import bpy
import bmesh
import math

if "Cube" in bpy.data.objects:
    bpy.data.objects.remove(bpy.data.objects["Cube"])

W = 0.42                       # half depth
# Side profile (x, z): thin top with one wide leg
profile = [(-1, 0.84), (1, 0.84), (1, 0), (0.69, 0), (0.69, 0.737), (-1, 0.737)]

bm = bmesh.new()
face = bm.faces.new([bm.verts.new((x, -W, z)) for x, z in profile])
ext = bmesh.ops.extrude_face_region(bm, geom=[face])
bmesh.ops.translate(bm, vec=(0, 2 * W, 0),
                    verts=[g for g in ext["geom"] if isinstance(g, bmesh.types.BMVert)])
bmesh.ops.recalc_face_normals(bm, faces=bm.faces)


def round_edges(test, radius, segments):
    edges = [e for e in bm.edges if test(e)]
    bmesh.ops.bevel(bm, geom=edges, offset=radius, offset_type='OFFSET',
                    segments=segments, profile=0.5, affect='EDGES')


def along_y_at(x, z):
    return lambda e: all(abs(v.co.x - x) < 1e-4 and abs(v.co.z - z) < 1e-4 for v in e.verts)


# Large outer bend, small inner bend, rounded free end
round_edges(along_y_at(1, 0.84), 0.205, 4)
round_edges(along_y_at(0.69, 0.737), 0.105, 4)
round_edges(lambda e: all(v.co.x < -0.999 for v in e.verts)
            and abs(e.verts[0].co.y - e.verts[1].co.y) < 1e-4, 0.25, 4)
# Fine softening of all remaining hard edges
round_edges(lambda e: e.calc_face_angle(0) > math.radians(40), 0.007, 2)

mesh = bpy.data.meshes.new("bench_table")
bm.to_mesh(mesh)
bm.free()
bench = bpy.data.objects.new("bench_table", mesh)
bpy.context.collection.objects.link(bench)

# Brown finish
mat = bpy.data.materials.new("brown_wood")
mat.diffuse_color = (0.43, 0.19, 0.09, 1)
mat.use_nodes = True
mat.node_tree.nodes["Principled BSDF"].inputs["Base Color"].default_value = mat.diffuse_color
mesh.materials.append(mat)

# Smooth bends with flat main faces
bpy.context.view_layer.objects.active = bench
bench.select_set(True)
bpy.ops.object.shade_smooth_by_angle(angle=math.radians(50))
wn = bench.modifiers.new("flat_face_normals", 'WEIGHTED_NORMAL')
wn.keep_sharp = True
==
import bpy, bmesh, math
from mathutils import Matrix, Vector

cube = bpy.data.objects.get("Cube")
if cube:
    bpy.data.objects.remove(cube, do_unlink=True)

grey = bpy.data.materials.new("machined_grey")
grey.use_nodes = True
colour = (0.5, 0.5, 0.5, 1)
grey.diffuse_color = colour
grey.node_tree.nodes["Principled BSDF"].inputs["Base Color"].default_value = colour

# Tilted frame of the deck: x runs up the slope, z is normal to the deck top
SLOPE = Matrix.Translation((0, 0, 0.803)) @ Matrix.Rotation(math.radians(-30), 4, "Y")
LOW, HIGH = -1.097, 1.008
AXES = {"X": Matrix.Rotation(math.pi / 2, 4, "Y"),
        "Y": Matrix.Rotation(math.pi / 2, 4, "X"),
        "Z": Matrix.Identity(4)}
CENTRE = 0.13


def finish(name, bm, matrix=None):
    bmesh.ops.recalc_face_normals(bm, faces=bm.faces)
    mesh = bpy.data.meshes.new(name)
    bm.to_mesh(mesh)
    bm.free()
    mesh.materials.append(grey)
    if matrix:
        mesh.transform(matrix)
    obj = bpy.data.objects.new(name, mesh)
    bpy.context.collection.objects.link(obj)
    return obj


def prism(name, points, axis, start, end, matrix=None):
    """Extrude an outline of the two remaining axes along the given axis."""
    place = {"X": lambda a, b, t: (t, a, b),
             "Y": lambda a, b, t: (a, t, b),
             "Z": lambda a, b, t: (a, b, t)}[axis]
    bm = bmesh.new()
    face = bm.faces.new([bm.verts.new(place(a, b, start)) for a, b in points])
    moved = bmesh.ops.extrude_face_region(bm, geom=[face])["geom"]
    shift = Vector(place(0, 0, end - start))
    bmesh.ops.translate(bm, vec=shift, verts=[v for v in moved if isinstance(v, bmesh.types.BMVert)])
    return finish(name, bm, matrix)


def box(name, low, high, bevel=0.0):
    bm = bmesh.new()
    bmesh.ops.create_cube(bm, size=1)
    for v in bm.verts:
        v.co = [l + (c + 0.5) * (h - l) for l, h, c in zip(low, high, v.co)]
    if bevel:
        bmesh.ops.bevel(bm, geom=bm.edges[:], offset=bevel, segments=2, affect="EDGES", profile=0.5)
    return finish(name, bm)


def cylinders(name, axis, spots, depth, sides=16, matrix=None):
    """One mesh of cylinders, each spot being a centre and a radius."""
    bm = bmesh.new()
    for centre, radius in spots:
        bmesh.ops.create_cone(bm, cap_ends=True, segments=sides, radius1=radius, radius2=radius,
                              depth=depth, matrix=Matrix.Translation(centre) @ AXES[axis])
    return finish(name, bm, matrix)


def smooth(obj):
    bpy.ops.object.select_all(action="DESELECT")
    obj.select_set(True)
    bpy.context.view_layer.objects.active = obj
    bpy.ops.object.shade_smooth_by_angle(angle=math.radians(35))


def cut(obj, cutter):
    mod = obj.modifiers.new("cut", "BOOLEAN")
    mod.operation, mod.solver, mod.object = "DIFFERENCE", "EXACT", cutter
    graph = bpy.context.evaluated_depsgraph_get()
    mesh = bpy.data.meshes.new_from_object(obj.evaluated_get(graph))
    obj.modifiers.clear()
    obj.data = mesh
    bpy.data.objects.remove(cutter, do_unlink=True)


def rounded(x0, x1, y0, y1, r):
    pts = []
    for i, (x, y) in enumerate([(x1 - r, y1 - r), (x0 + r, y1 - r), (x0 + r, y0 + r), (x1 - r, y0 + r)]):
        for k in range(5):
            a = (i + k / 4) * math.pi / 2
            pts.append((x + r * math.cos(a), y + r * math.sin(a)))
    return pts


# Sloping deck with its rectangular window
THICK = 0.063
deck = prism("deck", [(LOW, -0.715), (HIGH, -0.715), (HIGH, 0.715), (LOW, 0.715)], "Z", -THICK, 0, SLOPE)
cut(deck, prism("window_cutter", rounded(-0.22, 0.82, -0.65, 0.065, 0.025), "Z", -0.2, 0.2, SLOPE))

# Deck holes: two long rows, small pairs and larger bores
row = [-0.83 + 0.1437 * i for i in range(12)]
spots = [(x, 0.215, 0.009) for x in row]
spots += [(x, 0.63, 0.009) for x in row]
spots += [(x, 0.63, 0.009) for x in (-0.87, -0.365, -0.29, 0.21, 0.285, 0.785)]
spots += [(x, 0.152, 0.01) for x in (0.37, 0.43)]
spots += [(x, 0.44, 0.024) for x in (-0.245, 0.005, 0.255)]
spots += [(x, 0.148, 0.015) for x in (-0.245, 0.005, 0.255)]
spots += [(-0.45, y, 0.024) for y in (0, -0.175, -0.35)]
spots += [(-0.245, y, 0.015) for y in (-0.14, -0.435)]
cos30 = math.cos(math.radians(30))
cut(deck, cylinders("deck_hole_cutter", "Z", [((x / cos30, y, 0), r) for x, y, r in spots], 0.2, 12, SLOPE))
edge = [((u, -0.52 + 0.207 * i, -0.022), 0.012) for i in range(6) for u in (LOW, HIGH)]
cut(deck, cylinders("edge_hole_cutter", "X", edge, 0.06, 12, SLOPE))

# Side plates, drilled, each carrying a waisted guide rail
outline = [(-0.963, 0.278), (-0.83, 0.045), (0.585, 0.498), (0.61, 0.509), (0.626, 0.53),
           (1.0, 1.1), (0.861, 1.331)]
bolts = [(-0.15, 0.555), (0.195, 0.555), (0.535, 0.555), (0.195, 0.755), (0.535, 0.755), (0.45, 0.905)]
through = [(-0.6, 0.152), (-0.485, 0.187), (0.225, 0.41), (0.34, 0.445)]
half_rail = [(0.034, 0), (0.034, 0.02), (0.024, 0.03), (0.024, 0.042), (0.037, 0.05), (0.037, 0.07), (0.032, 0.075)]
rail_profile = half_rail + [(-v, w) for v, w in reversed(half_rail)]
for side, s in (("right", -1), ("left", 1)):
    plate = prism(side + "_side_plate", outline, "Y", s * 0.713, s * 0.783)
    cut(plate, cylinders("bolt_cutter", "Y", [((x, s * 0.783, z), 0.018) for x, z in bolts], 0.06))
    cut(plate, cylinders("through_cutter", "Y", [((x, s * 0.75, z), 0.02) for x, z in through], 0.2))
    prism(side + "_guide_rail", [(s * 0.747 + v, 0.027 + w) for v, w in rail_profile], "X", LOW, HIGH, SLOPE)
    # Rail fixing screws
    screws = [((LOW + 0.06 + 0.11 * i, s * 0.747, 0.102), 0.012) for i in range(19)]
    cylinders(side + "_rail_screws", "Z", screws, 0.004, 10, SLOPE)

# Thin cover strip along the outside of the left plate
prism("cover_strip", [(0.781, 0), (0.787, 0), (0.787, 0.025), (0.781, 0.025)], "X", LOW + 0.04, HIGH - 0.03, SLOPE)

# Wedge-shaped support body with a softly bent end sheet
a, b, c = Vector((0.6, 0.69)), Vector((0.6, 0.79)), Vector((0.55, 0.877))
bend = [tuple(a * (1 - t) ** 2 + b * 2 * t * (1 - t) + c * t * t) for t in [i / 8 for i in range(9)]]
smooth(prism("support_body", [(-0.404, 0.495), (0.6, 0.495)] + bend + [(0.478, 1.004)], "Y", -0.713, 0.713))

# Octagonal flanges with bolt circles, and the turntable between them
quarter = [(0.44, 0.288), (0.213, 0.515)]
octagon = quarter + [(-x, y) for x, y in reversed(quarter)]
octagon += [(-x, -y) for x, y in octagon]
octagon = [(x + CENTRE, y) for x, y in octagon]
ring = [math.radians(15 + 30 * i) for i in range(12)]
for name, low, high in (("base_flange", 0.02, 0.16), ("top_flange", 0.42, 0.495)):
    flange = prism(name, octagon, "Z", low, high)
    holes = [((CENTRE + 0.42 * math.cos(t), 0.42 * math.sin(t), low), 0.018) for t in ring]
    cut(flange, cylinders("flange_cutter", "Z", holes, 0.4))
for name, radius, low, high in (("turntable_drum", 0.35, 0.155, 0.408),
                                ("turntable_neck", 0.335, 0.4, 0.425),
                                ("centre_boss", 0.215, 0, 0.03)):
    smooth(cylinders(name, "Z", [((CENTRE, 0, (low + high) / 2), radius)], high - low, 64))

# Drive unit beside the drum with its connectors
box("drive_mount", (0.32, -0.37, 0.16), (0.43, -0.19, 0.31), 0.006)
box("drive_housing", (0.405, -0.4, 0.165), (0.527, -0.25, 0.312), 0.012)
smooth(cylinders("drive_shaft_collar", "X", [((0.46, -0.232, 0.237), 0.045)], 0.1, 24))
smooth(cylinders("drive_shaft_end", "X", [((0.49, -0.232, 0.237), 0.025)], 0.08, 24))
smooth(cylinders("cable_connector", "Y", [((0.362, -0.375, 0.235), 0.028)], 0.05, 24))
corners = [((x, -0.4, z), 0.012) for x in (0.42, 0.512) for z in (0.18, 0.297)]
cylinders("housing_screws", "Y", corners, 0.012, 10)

*Exercise prompt*: The answer consists of every line above in which the word "outline" occurs.

*Output*:
    """Extrude an outline of the two remaining axes along the given axis."""
outline = [(-0.963, 0.278), (-0.83, 0.045), (0.585, 0.498), (0.61, 0.509), (0.626, 0.53),
    plate = prism(side + "_side_plate", outline, "Y", s * 0.713, s * 0.783)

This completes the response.